The amphitheater/skating rink at the heart of the park is surrounded by terraced seating arranged in concentric rings, reminiscent of ripples caused by a drop of water on a still pool. From November through March, it’s a skating rink lit by 165 fiber-optic lights, which are embedded in its surface and laid out in a pattern representing the constellation of stars over Grand Rapids on January 1, 2000 — the new millennium and the day construction began.
The project has dramatically transformed the city’s urban core, drawing year-round crowds at lunch hour, in the evening, and on weekends. Situated at the historic focal point of the city, Rosa Parks Circle provides a civic gathering place for concerts, a farmers’ market, polka dancing and many other community activities — even an annual city-wide pillow fight. As a winter destination, the plaza hosted 23,000 skaters in the first year, and the numbers have grown steadily.
Because of its greener surfaces and the presence of water, the project has dramatically changed the real and perceived microclimate of the site, combating the urban heat island effect. Native plant species were selected to reflect the natural plant community of the Grand River basin, and materials for the landscape were locally-sourced and fabricated. Both gravel and unit paving were selected to allow for easy repair and resetting over time, rather than necessitating complete replacement. The plaza functions as part of an efficient community steam infrastructure system.
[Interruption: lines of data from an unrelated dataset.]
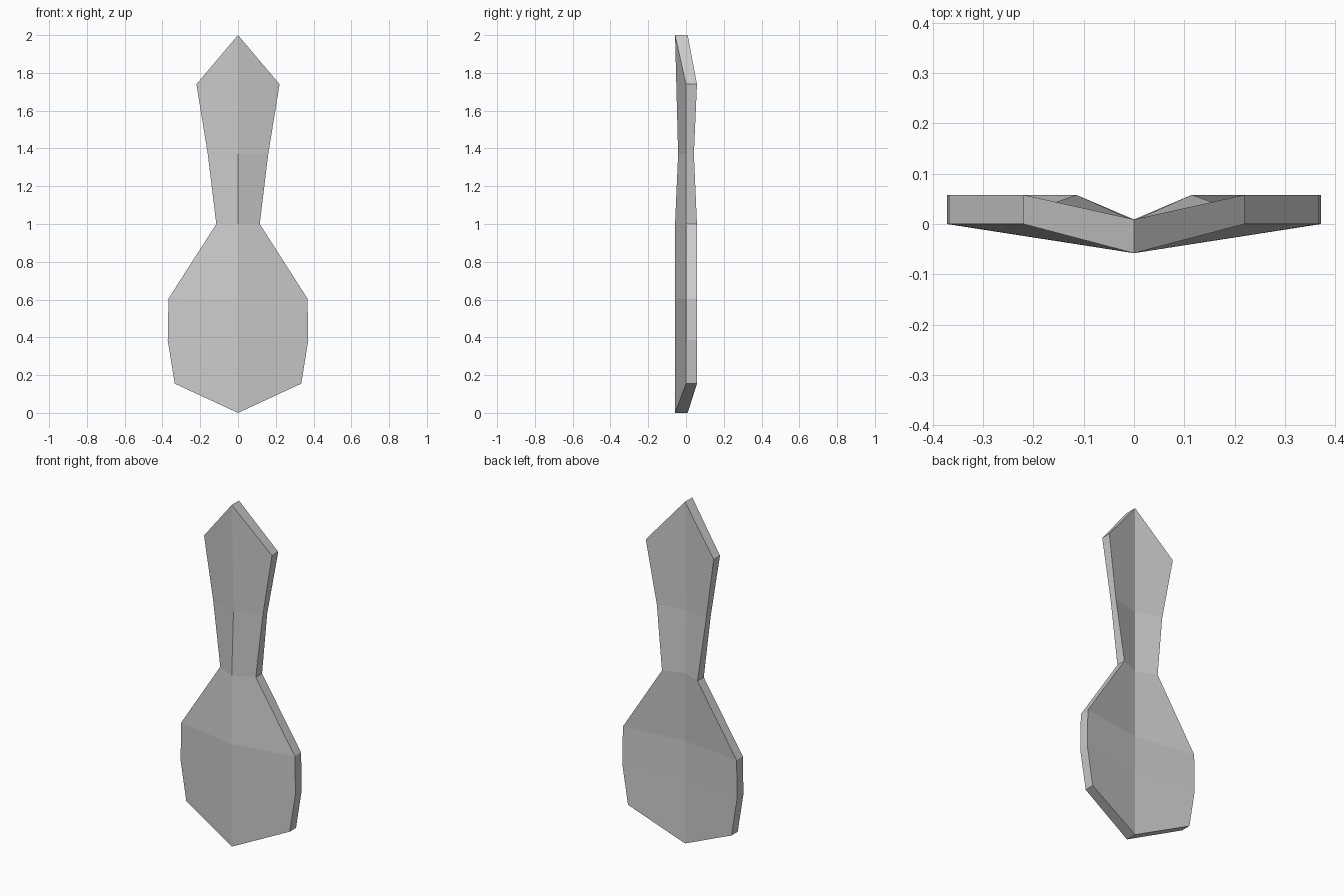
import bpy, bmesh

if "Cube" in bpy.data.objects:
    bpy.data.objects.remove(bpy.data.objects["Cube"])

# Rows up the blade: centre z, edge x, edge z, depth scale
rows = [
    (0.00, 0.335, 0.155, 1.0),
    (0.38, 0.372, 0.385, 1.0),
    (0.60, 0.368, 0.605, 1.0),
    (1.00, 0.115, 1.000, 1.0),
    (1.37, 0.160, 1.370, 0.72),
    (2.00, 0.220, 1.740, 1.0),
]
# Depths of the folded section
CENTRE_FRONT, CENTRE_BACK = -0.058, 0.009
EDGE_FRONT, EDGE_BACK = 0.0, 0.058

# Right half of the folded blade: one four-point section per row
bm = bmesh.new()
rings = []
for cz, ex, ez, s in rows:
    section = [(0, CENTRE_FRONT, cz), (ex, EDGE_FRONT, ez),
               (ex, EDGE_BACK, ez), (0, CENTRE_BACK, cz)]
    rings.append([bm.verts.new((x, y * s, z)) for x, y, z in section])

# Front, rim and back faces, left open along the mirror plane
for low, high in zip(rings, rings[1:]):
    for i in range(3):
        bm.faces.new((low[i], low[i + 1], high[i + 1], high[i]))

# Slanted bottom and pointed top
bm.faces.new(reversed(rings[0]))
bm.faces.new(rings[-1])
bmesh.ops.recalc_face_normals(bm, faces=bm.faces)
if sum((f.normal.y for f in bm.faces if abs(f.calc_center_median().x) > 0
        and f.calc_center_median().y < -0.005 and abs(f.normal.y) > 0.8)) > 0:
    bmesh.ops.reverse_faces(bm, faces=bm.faces)

mesh = bpy.data.meshes.new("folded_blade")
bm.to_mesh(mesh)
bm.free()
blade = bpy.data.objects.new("folded_blade", mesh)
bpy.context.collection.objects.link(blade)

# Mirror to the left half
mirror = blade.modifiers.new("mirror", 'MIRROR')
mirror.use_axis[0] = True
mirror.use_clip = True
Refrigeration for the ice skating rink functions in a balanced system with a snow melt system making the entire streetscape surrounding the plaza safe and habitable in the winter.